→ **PROBLEM**: What is needed is an exact copy of all the lines below.
-- -- --
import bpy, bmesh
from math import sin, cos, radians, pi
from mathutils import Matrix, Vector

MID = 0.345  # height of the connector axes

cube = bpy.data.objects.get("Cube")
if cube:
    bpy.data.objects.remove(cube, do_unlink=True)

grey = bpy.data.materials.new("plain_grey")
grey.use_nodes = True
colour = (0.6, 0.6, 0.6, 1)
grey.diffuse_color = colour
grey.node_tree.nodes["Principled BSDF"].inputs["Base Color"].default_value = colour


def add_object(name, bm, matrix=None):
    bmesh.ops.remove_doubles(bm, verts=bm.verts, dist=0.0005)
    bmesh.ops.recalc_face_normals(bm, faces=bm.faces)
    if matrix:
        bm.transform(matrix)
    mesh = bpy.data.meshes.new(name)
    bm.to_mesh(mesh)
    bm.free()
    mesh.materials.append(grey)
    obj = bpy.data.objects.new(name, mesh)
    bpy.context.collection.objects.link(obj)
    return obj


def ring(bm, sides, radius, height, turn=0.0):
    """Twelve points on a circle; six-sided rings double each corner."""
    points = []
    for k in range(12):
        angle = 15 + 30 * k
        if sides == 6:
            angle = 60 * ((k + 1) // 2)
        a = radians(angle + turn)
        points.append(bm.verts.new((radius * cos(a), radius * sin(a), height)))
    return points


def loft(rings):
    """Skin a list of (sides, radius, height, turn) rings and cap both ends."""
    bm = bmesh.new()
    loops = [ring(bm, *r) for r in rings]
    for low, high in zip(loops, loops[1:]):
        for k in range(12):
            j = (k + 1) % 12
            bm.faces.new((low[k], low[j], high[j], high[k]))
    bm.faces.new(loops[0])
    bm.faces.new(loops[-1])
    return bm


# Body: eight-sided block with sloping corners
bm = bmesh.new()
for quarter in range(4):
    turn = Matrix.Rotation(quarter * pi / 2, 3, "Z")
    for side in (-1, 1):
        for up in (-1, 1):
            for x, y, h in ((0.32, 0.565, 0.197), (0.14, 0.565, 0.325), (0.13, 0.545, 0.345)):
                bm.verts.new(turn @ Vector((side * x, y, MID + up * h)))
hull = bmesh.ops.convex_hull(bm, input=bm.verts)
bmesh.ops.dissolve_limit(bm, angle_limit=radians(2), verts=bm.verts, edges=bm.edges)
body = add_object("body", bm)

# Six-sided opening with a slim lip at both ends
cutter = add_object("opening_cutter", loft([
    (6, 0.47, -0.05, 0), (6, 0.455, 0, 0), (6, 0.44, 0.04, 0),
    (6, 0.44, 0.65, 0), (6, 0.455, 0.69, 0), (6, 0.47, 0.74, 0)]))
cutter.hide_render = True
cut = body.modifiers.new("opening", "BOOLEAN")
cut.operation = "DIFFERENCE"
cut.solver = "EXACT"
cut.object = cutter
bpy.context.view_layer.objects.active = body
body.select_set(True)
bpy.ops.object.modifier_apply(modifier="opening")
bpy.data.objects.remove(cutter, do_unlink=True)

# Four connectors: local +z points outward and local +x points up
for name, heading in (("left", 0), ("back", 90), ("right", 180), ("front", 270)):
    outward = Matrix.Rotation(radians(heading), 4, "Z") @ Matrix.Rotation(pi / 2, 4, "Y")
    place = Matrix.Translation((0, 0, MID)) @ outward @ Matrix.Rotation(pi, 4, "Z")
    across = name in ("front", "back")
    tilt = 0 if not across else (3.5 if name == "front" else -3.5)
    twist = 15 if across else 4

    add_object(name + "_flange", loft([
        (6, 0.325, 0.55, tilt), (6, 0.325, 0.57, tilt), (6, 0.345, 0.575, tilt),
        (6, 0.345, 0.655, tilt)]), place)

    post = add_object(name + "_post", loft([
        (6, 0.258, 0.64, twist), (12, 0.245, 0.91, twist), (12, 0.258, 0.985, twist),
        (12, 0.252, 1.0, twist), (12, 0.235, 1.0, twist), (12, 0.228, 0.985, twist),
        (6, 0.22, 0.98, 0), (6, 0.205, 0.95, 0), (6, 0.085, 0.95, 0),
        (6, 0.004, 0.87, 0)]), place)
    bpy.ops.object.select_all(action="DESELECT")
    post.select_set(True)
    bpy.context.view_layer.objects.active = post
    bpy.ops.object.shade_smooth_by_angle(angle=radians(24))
-- -- --
→ **SOLUTION TO THIS TASK**:
import bpy, bmesh
from math import sin, cos, radians, pi
from mathutils import Matrix, Vector

MID = 0.345  # height of the connector axes

cube = bpy.data.objects.get("Cube")
if cube:
    bpy.data.objects.remove(cube, do_unlink=True)

grey = bpy.data.materials.new("plain_grey")
grey.use_nodes = True
colour = (0.6, 0.6, 0.6, 1)
grey.diffuse_color = colour
grey.node_tree.nodes["Principled BSDF"].inputs["Base Color"].default_value = colour


def add_object(name, bm, matrix=None):
    bmesh.ops.remove_doubles(bm, verts=bm.verts, dist=0.0005)
    bmesh.ops.recalc_face_normals(bm, faces=bm.faces)
    if matrix:
        bm.transform(matrix)
    mesh = bpy.data.meshes.new(name)
    bm.to_mesh(mesh)
    bm.free()
    mesh.materials.append(grey)
    obj = bpy.data.objects.new(name, mesh)
    bpy.context.collection.objects.link(obj)
    return obj


def ring(bm, sides, radius, height, turn=0.0):
    """Twelve points on a circle; six-sided rings double each corner."""
    points = []
    for k in range(12):
        angle = 15 + 30 * k
        if sides == 6:
            angle = 60 * ((k + 1) // 2)
        a = radians(angle + turn)
        points.append(bm.verts.new((radius * cos(a), radius * sin(a), height)))
    return points


def loft(rings):
    """Skin a list of (sides, radius, height, turn) rings and cap both ends."""
    bm = bmesh.new()
    loops = [ring(bm, *r) for r in rings]
    for low, high in zip(loops, loops[1:]):
        for k in range(12):
            j = (k + 1) % 12
            bm.faces.new((low[k], low[j], high[j], high[k]))
    bm.faces.new(loops[0])
    bm.faces.new(loops[-1])
    return bm


# Body: eight-sided block with sloping corners
bm = bmesh.new()
for quarter in range(4):
    turn = Matrix.Rotation(quarter * pi / 2, 3, "Z")
    for side in (-1, 1):
        for up in (-1, 1):
            for x, y, h in ((0.32, 0.565, 0.197), (0.14, 0.565, 0.325), (0.13, 0.545, 0.345)):
                bm.verts.new(turn @ Vector((side * x, y, MID + up * h)))
hull = bmesh.ops.convex_hull(bm, input=bm.verts)
bmesh.ops.dissolve_limit(bm, angle_limit=radians(2), verts=bm.verts, edges=bm.edges)
body = add_object("body", bm)

# Six-sided opening with a slim lip at both ends
cutter = add_object("opening_cutter", loft([
    (6, 0.47, -0.05, 0), (6, 0.455, 0, 0), (6, 0.44, 0.04, 0),
    (6, 0.44, 0.65, 0), (6, 0.455, 0.69, 0), (6, 0.47, 0.74, 0)]))
cutter.hide_render = True
cut = body.modifiers.new("opening", "BOOLEAN")
cut.operation = "DIFFERENCE"
cut.solver = "EXACT"
cut.object = cutter
bpy.context.view_layer.objects.active = body
body.select_set(True)
bpy.ops.object.modifier_apply(modifier="opening")
bpy.data.objects.remove(cutter, do_unlink=True)

# Four connectors: local +z points outward and local +x points up
for name, heading in (("left", 0), ("back", 90), ("right", 180), ("front", 270)):
    outward = Matrix.Rotation(radians(heading), 4, "Z") @ Matrix.Rotation(pi / 2, 4, "Y")
    place = Matrix.Translation((0, 0, MID)) @ outward @ Matrix.Rotation(pi, 4, "Z")
    across = name in ("front", "back")
    tilt = 0 if not across else (3.5 if name == "front" else -3.5)
    twist = 15 if across else 4

    add_object(name + "_flange", loft([
        (6, 0.325, 0.55, tilt), (6, 0.325, 0.57, tilt), (6, 0.345, 0.575, tilt),
        (6, 0.345, 0.655, tilt)]), place)

    post = add_object(name + "_post", loft([
        (6, 0.258, 0.64, twist), (12, 0.245, 0.91, twist), (12, 0.258, 0.985, twist),
        (12, 0.252, 1.0, twist), (12, 0.235, 1.0, twist), (12, 0.228, 0.985, twist),
        (6, 0.22, 0.98, 0), (6, 0.205, 0.95, 0), (6, 0.085, 0.95, 0),
        (6, 0.004, 0.87, 0)]), place)
    bpy.ops.object.select_all(action="DESELECT")
    post.select_set(True)
    bpy.context.view_layer.objects.active = post
    bpy.ops.object.shade_smooth_by_angle(angle=radians(24))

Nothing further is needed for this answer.